Competency 7:

Practise working collaboratively and collegially as well as independently

Douglas Fir (JSȺ¸IȽĆ in SENĆOŦEN), Beacon Hill Park, Victoria, BC

A collaborative teaching and learning community puts the students’ learning first and celebrates good teaching. Collaborative teaching might be:

  • co-teaching or team teaching
  • two or more teachers or other educators working together to plan units and lessons, possibly in transdisciplinary ways thematically,
  • across a grade level or department
  • across the curriculum,

drawing on Big Ideas and core competencies.

The ability for teachers to be able to work collaboratively with colleagues is a key element for professional development and student success. In fact, many schools have “collaboration blocks” built into the school timetable. 

Factors That Influence Collaborative Success
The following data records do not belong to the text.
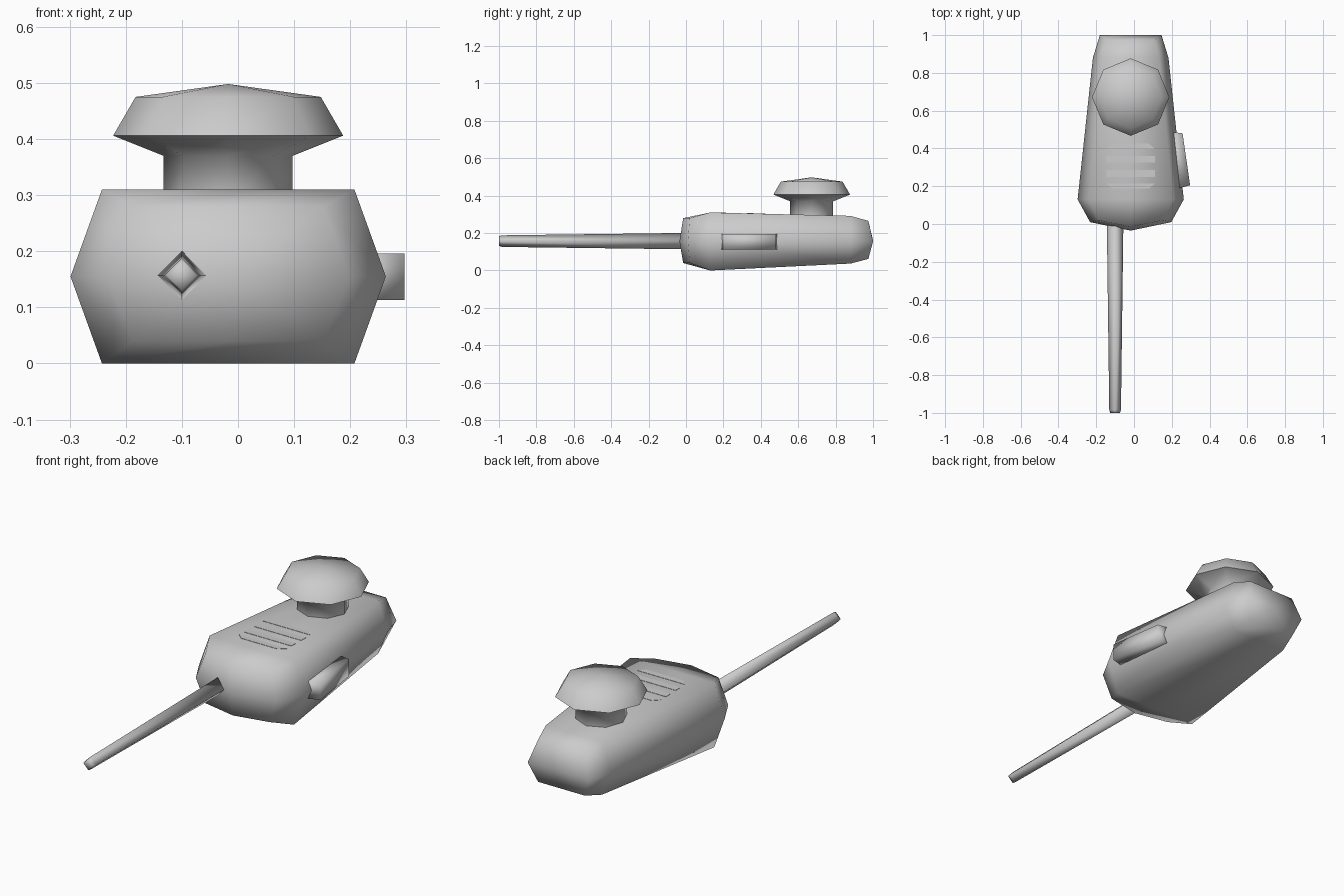
import bpy, math
from math import pi, cos, sin

if "Cube" in bpy.data.objects:
    bpy.data.objects.remove(bpy.data.objects["Cube"])

CX = -0.0175   # centre line of the body
MID = 0.155    # height of the widest line


def make(name, verts, faces, angle=180):
    me = bpy.data.meshes.new(name)
    me.from_pydata(verts, [], faces)
    ob = bpy.data.objects.new(name, me)
    bpy.context.collection.objects.link(ob)
    bpy.ops.object.select_all(action='DESELECT')
    ob.select_set(True)
    bpy.context.view_layer.objects.active = ob
    bpy.ops.object.mode_set(mode='EDIT')
    bpy.ops.mesh.select_all(action='SELECT')
    bpy.ops.mesh.normals_make_consistent(inside=False)
    bpy.ops.object.mode_set(mode='OBJECT')
    if angle >= 180:
        bpy.ops.object.shade_smooth()
    elif angle > 0:
        bpy.ops.object.shade_smooth_by_angle(angle=math.radians(angle))
    return ob


def loft(name, rings, start, end, angle=180):
    """Skin equal rings; close both ends with a fan to a point."""
    n = len(rings[0])
    verts = [p for r in rings for p in r] + [start, end]
    faces = []
    for i in range(len(rings) - 1):
        for j in range(n):
            k = (j + 1) % n
            faces.append((i*n + j, i*n + k, (i+1)*n + k, (i+1)*n + j))
    a, b = len(verts) - 2, len(verts) - 1
    last = (len(rings) - 1) * n
    for j in range(n):
        k = (j + 1) % n
        faces += [(a, k, j), (b, last + j, last + k)]
    return make(name, verts, faces, angle)


def body_ring(w, wt, top, bot, ymid, yedge, ycen):
    return [(CX, ycen, top), (CX + wt, yedge, top), (CX + w, ymid, MID),
            (CX + wt, yedge, bot), (CX, ycen, bot), (CX - wt, yedge, bot),
            (CX - w, ymid, MID), (CX - wt, yedge, top)]


# Body: bulging, tapering hull
loft("body", [
    body_ring(0.215, 0.17, 0.28, 0.04, 0.01, 0.02, -0.015),
    body_ring(0.281, 0.225, 0.31, 0.0, 0.13, 0.13, 0.13),
    body_ring(0.2, 0.15, 0.292, 0.037, 0.88, 0.88, 0.88),
    body_ring(0.163, 0.125, 0.265, 0.062, 1.0, 0.975, 0.975),
], (CX, -0.035, MID), (CX, 1.0, 0.16))

# Barrel: four-sided, tapered, bevelled tip
def diamond(y, r):
    return [(-0.1 + r*cos(i*pi/2), y, 0.157 + r*sin(i*pi/2)) for i in range(4)]

loft("barrel", [diamond(0.02, 0.044), diamond(-0.985, 0.031), diamond(-1.0, 0.026)],
     (-0.1, 0.02, 0.157), (-0.1, -1.0, 0.157))

# Hatch: eight-sided neck with a flared cap
def octagon(r, z):
    return [(CX + r*cos(i*pi/4), 0.672 + r*sin(i*pi/4), z) for i in range(8)]

loft("hatch", [octagon(r, z) for r, z in
               ((0.115, 0.28), (0.115, 0.37), (0.205, 0.406), (0.165, 0.475))],
     (CX, 0.672, 0.28), (CX, 0.672, 0.498), 70)

# Side box, following the slanted right flank
plan = [(0.18, 0.49), (0.257, 0.48), (0.297, 0.205), (0.2, 0.18)]
make("side_box", [(x, y, z) for z in (0.113, 0.196) for x, y in plan],
     [(0, 1, 2, 3), (4, 5, 6, 7)] +
     [(i, (i+1) % 4, (i+1) % 4 + 4, i + 4) for i in range(4)])

# Vent slats on the top deck, outer two shorter and narrower
for i, (y0, y1, inset) in enumerate(((0.187, 0.215, 0.03), (0.25, 0.285, 0),
                                     (0.325, 0.36, 0), (0.397, 0.425, 0.03))):
    l0 = inset if i == 0 else 0
    l1 = inset if i == 3 else 0
    x0, x1 = -0.145, 0.11
    corners = [(x0 + l0, y0), (x1 - l0, y0), (x1 - l1, y1), (x0 + l1, y1)]
    def deck(y):
        return 0.31 - 0.024 * (y - 0.13)
    verts = [(x, y, deck(y) + d) for d in (-0.01, 0.0015) for x, y in corners]
    make("vent_slat", verts, [(0, 1, 2, 3), (4, 5, 6, 7)] +
         [(j, (j+1) % 4, (j+1) % 4 + 4, j + 4) for j in range(4)], 0)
  • Dispositions that lead to mutual trust and respect between colleagues; relationality
  • Curiosity, desire to learn and a willingness to share and learn with and from each other
  • Time during the day/week/month to plan and reflect
  • A focus on student success
  • A growth mindset
  • Thinking of teaching and learning both inside and outside the walls of the classroom


  • What do collaboration and collegiality “look like” in schools and classrooms you have visited?
  • What experiences have you had working collaboratively with others?
  • What attributes do you bring to a professional, collaborative team?
  • What can you learn from others? What can others learn from you?
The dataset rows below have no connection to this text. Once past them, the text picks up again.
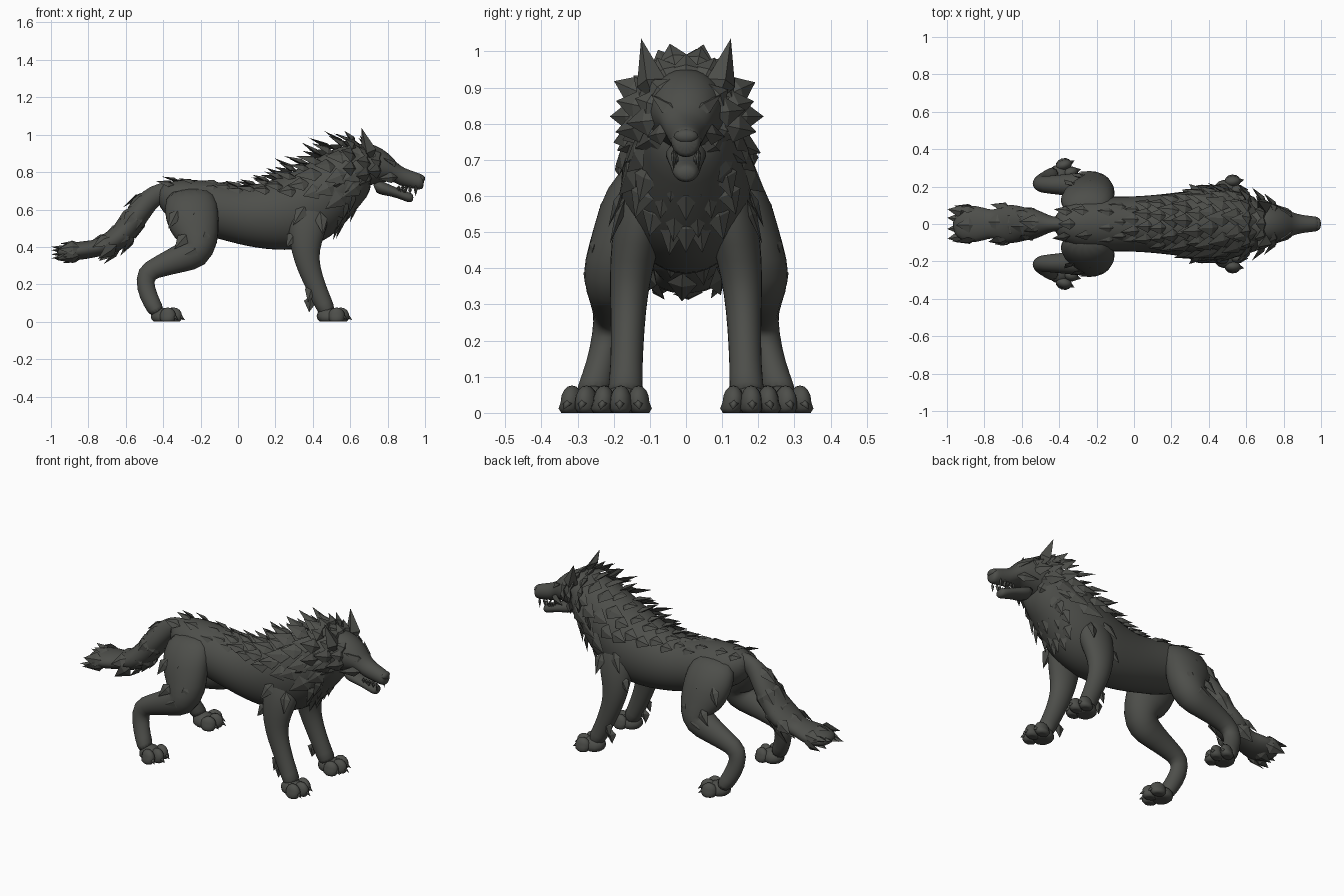
import bpy, bmesh, math, random
from mathutils import Vector as V

if "Cube" in bpy.data.objects:
    bpy.data.objects.remove(bpy.data.objects["Cube"])

random.seed(4)
fur = bpy.data.materials.new("dark grey fur")
fur.diffuse_color = (0.075, 0.077, 0.069, 1)
fur.use_nodes = True
fur.node_tree.nodes["Principled BSDF"].inputs["Base Color"].default_value = fur.diffuse_color


def finish(name, bm, mirror=False, subsurf=0, smooth=True):
    bmesh.ops.recalc_face_normals(bm, faces=bm.faces)
    me = bpy.data.meshes.new(name)
    bm.to_mesh(me)
    bm.free()
    me.materials.append(fur)
    ob = bpy.data.objects.new(name, me)
    bpy.context.collection.objects.link(ob)
    for p in me.polygons:
        p.use_smooth = smooth
    if subsurf:
        m = ob.modifiers.new("round", 'SUBSURF')
        m.levels = m.render_levels = subsurf
    if mirror:
        m = ob.modifiers.new("mirror", 'MIRROR')
        m.use_axis = (False, True, False)
        m.use_mirror_merge = False


def loft(bm, rings, upright=False, seg=14):
    """Skin through rings (x, y, z, radius in the side plane, radius across)."""
    loops = []
    for i, (x, y, z, a, b) in enumerate(rings):
        q, r = rings[max(i - 1, 0)], rings[min(i + 1, len(rings) - 1)]
        t = V((r[0] - q[0], 0, r[2] - q[2])).normalized()
        n = V((0, 0, 1)) if upright else t.cross(V((0, 1, 0)))
        loops.append([bm.verts.new(V((x, y, z)) + n * a * math.cos(k * math.tau / seg)
                      + V((0, b * math.sin(k * math.tau / seg), 0))) for k in range(seg)])
    for p, q in zip(loops, loops[1:]):
        for k in range(seg):
            bm.faces.new((p[k], p[k - 1], q[k - 1], q[k]))
    bm.faces.new(loops[0])
    bm.faces.new(loops[-1][::-1])


def tuft(bm, p, d, n, length, w, t, mid=0.35):
    """Leaf-shaped lock of fur from p towards d, flat against normal n."""
    p, d, n = V(p), V(d).normalized(), V(n)
    s = d.cross(n).normalized()
    n = s.cross(d)
    m = p + d * length * mid
    root, tip = bm.verts.new(p), bm.verts.new(p + d * length)
    ring = [bm.verts.new(m + o) for o in (s * w, n * t, -s * w, -n * t)]
    for i in range(4):
        bm.faces.new((root, ring[i], ring[i - 1]))
        bm.faces.new((tip, ring[i - 1], ring[i]))


def ball(bm, c, r):
    for v in bmesh.ops.create_uvsphere(bm, u_segments=12, v_segments=8, radius=1)['verts']:
        v.co = V((c[0] + v.co.x * r[0], c[1] + v.co.y * r[1], c[2] + v.co.z * r[2]))


# torso and neck: x, top, bottom, half width
B = [(-.43, .72, .62, .04), (-.37, .755, .55, .11), (-.25, .765, .48, .15), (-.1, .75, .44, .148),
     (0, .73, .412, .15), (.1, .735, .392, .157), (.2, .765, .38, .168), (.3, .81, .38, .182),
     (.4, .865, .40, .185), (.5, .925, .45, .175), (.58, .95, .53, .155), (.66, .955, .63, .13),
     (.72, .93, .70, .10)]
bm = bmesh.new()
loft(bm, [(x, 0, (t + b) / 2, (t - b) / 2, w) for x, t, b, w in B], True, 18)
finish("torso", bm, subsurf=1)


def skin(x, a):
    """Point on the torso at angle a from the spine."""
    for p, q in zip(B, B[1:]):
        if x <= q[0]:
            f = (x - p[0]) / (q[0] - p[0])
            t, b, w = (p[i] + (q[i] - p[i]) * f for i in (1, 2, 3))
            break
    return V((x, w * math.sin(a), (t + b) / 2 + (t - b) / 2 * math.cos(a)))


# head
bm = bmesh.new()
loft(bm, [(.58, 0, .82, .13, .12), (.70, 0, .845, .118, .118), (.77, 0, .835, .095, .098),
          (.825, 0, .82, .065, .075), (.86, 0, .78, .055, .058), (.92, 0, .763, .048, .046),
          (.97, 0, .748, .046, .042), (.995, 0, .748, .036, .036)], True)
finish("head", bm, subsurf=1)
bm = bmesh.new()
loft(bm, [(.72, 0, .73, .05, .07), (.82, 0, .70, .028, .05), (.88, 0, .677, .028, .042),
          (.92, 0, .662, .029, .036), (.938, 0, .664, .018, .024)], True)
finish("lower_jaw", bm, subsurf=1)
bm = bmesh.new()
ball(bm, (.982, 0, .765), (.018, .034, .02))
finish("nose", bm)

# face details
bm = bmesh.new()
ball(bm, (.822, .052, .832), (.016, .018, .012))
finish("eye", bm, mirror=True)
bm = bmesh.new()
tuft(bm, (.86, .018, .825), (-.09, .08, .055), (.7, .2, .7), .13, .026, .016)
tuft(bm, (.80, .02, .88), (-.09, .02, .06), (.6, .1, .7), .10, .028, .014)
tuft(bm, (.86, .05, .775), (-.1, .05, -.01), (.2, 1, 0), .13, .03, .014)
finish("brow_and_cheek", bm, mirror=True, smooth=False)
bm = bmesh.new()
tuft(bm, (.715, .085, .86), (-.055, .04, .18), (1, .25, 0), .188, .042, .042, .3)
finish("ear", bm, mirror=True, smooth=False)
bm = bmesh.new()
for x, l in ((.86, .02), (.88, .02), (.90, .02), (.92, .02), (.95, .045)):
    tuft(bm, (x, .034, .73), (0, 0, -1), (0, 1, 0), l + .015, .01, .008)
for x, l in ((.85, .025), (.87, .02), (.89, .02), (.92, .04)):
    tuft(bm, (x, .028, .685), (0, 0, 1), (0, 1, 0), l + .01, .01, .008)
finish("teeth", bm, mirror=True, smooth=False)

# mane of broad locks running from the loins to the nape
bm = bmesh.new()
rows = 12
for i in range(rows):
    f = i / (rows - 1)
    x = -.12 + .76 * f
    span = .5 + 1.5 * f * f
    count = 3 + int(6 * f)
    for k in range(count):
        a = span * (2 * (k + .4 * (i % 2) - .2) / (count - 1) - 1) + random.uniform(-.06, .06)
        n = V((0, math.sin(a), math.cos(a)))
        lift = (.25 + .36 * f) * random.uniform(.6, 1.15) * (1 - .2 * abs(a))
        d = V((-.85, 0, -.35 * f * min(abs(a), 1.6))) + n * lift
        tuft(bm, skin(x + .02, a) - n * .01, d, n,
             (.10 + .06 * f) * random.uniform(.8, 1.1), .026 + .026 * f, .014)
for x, a in ((-.22, -.4), (-.24, .5), (-.31, 0), (-.33, .6), (-.34, -.6)):
    n = V((0, math.sin(a), math.cos(a)))
    tuft(bm, skin(x, a) - n * .008, V((-1, 0, 0)) + n * .25, n, .10, .03, .01)
finish("mane", bm, smooth=False)

# ruff around the face in three staggered rings
bm = bmesh.new()
for x, ry, rz, l, off, num in ((.77, .08, .085, .105, .25, 14), (.71, .11, .11, .12, 0, 14),
                               (.63, .13, .14, .12, .5, 14)):
    for k in range(num):
        a = (k + off) * math.tau / num
        s, c = math.sin(a), math.cos(a)
        if x > .75 and (c > .75 or c < -.8):
            continue
        p = (x - .05 * (c < -.3), ry * s, .82 + rz * c)
        ln = l * random.uniform(.85, 1.15) * (.75 if c > .5 else 1)
        tuft(bm, p, (-.7, s * .8, c * .75), (.7, s * .7, c * .7), ln, .042, .016)
finish("ruff", bm, smooth=False)

# chest bib
bm = bmesh.new()
for x, z, w, n in ((.67, .69, .10, 4), (.635, .64, .11, 5), (.59, .585, .08, 4), (.56, .55, .035, 3)):
    for k in range(n):
        y = w * (2 * k / (n - 1) - 1)
        tuft(bm, (x - abs(y) * .4, y, z), (-.3, y * 2.5, -.9), (1, y * 5, -.3),
             .11 * random.uniform(.9, 1.1), .036, .013)
finish("chest_bib", bm, smooth=False)

# legs
bm = bmesh.new()
loft(bm, [(.39, .07, .70, .09, .06), (.38, .115, .58, .115, .078), (.365, .14, .47, .10, .07),
          (.36, .155, .37, .075, .058), (.38, .16, .28, .062, .05), (.42, .163, .18, .053, .046),
          (.46, .166, .09, .05, .046), (.485, .17, .04, .045, .055)])
finish("front_leg", bm, mirror=True, subsurf=1)
bm = bmesh.new()
loft(bm, [(-.26, .08, .72, .11, .06), (-.255, .13, .62, .155, .10), (-.235, .16, .51, .138, .098),
          (-.205, .187, .42, .108, .098), (-.225, .20, .365, .098, .085), (-.32, .208, .335, .075, .065),
          (-.42, .21, .295, .06, .052), (-.498, .21, .26, .058, .045), (-.495, .222, .18, .052, .044),
          (-.462, .245, .10, .046, .044), (-.425, .262, .04, .045, .055)])
finish("hind_leg", bm, mirror=True, subsurf=1)


# paws with flat soles, toes and claws
def paw(name, x, y, turn):
    bm = bmesh.new()
    ball(bm, (-.02, 0, .03), (.065, .058, .045))
    for ty, tx in ((-.048, .02), (0, .045), (.048, .025)):
        ball(bm, (tx, ty, .03), (.045, .03, .046))
        tuft(bm, (tx + .02, ty, .04), (.8, 0, -.6), (0, 0, 1), .052, .016, .012)
    c, s = math.cos(turn), math.sin(turn)
    for v in bm.verts:
        a, b, h = v.co
        grow = 1.12 if h < .02 else 1
        v.co = V((x + a * c - b * s * grow, y + a * s + b * c * grow, max(0, h)))
    finish(name, bm, mirror=True)


paw("front_paw", .505, .178, .06)
paw("hind_paw", -.385, .262, .3)

# tufts on elbows, thighs and hocks
bm = bmesh.new()
for p, d, l in (((.36, .175, .62), (-.5, .3, -.8), .13), ((.44, .17, .59), (.1, .3, -.9), .13),
                ((.31, .165, .48), (-.5, .2, -.8), .10), ((.40, .185, .20), (-.25, .1, -.9), .10),
                ((.39, .16, .14), (-.1, 0, -.9), .09), ((-.22, .215, .61), (-.4, .25, -.9), .12),
                ((-.32, .205, .60), (-.4, .25, -.8), .12), ((-.17, .245, .50), (-.3, .25, -.9), .11),
                ((-.27, .25, .47), (-.6, .2, -.7), .11), ((-.2, .268, .40), (-.8, .1, -.4), .10)):
    tuft(bm, p, d, (0, 1, .2), l, .034, .012)
finish("leg_tufts", bm, mirror=True, smooth=False)

# tail in bushy clumps
T = [(-.34, 0, .70, .05, .04), (-.41, 0, .695, .052, .035), (-.47, 0, .66, .06, .05),
     (-.53, 0, .585, .064, .085), (-.59, 0, .495, .068, .09), (-.66, 0, .43, .066, .115),
     (-.73, 0, .40, .052, .085), (-.77, 0, .39, .046, .075), (-.84, 0, .38, .052, .105),
     (-.92, 0, .37, .044, .095), (-.97, 0, .37, .02, .05)]
bm = bmesh.new()
loft(bm, T)
finish("tail", bm, subsurf=1)
bm = bmesh.new()
for i in (2, 3, 4, 5, 8):
    x, _, z, a, b = T[i]
    t = (V(T[i + 1][:3]) - V(T[i - 1][:3])).normalized()
    up = t.cross(V((0, 1, 0)))
    for k in range(6):
        g = k * math.tau / 6 + i * .4
        n = up * math.cos(g) + V((0, math.sin(g), 0))
        p = V((x, 0, z)) + up * (a - .012) * math.cos(g) + V((0, (b - .012) * math.sin(g), 0))
        tuft(bm, p, t + n * .12, n, .13 * random.uniform(.8, 1.1), .042, .014)
for y in (-.06, -.02, .025, .06):
    tuft(bm, (-.89, y, .37 + y * .3), (-1, y * 3, y * 2), (0, 0, 1), .109, .035, .018)
finish("tail_tufts", bm, smooth=False)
In the Summary Report of Practicum, the following descriptors are used under the heading of Collaboration and Community Engagement. How are you demonstrating these in your own learning? What evidence do you have of collaboration with colleagues? How can you imagine demonstrating these during practicum?
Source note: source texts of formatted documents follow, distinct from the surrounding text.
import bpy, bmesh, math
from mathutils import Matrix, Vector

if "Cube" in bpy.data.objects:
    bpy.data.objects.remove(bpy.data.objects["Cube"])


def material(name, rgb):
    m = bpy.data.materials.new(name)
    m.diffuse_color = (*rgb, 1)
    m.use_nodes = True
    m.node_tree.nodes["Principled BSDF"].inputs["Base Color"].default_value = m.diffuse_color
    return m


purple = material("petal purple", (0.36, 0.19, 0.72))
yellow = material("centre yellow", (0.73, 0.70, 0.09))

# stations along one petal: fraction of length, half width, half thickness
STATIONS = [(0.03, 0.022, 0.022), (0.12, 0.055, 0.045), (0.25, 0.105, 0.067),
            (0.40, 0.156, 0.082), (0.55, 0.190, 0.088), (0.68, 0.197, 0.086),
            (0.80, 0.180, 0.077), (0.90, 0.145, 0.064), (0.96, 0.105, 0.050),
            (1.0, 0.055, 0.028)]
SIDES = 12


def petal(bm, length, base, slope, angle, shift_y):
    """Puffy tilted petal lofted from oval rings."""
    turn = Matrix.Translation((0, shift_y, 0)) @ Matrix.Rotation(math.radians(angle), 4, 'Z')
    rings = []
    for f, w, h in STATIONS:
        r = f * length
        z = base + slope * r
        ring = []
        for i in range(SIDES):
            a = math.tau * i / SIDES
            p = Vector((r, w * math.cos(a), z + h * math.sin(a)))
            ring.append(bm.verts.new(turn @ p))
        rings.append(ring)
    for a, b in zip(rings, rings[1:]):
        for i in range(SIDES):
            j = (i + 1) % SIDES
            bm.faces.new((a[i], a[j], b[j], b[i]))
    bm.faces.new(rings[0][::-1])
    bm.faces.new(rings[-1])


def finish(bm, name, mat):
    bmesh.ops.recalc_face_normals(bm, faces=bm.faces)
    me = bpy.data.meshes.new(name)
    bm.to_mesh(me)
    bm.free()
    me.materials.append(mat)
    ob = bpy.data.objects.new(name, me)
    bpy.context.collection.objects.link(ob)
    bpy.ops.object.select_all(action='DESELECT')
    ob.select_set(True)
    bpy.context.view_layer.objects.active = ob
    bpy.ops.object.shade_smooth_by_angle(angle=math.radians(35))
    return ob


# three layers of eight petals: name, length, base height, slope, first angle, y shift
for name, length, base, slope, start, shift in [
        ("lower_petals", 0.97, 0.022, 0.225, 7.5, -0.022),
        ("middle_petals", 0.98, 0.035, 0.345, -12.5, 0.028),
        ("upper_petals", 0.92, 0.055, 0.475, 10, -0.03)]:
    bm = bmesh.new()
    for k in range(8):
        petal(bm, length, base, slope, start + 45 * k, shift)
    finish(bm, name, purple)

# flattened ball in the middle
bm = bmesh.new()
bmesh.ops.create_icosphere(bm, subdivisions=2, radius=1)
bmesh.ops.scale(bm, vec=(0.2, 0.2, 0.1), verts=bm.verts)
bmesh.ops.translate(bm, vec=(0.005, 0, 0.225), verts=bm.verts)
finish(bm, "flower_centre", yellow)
  • Relationship Building
  • Inclusive Practice
  • Responds to Diversity
  • Facilitation Skills
  • Conflict Resolution
  • Creating Community
  • Collaboration
  • Communication with home
  • How can the evolution of your teacher identity, teaching philosophy, and teaching practice benefit from participation in collaborative opportunities?
  • How do educators collaborate with one another, with students, families, communities, other schools or organizations?  What opportunities do you see for collaboration to support student learning?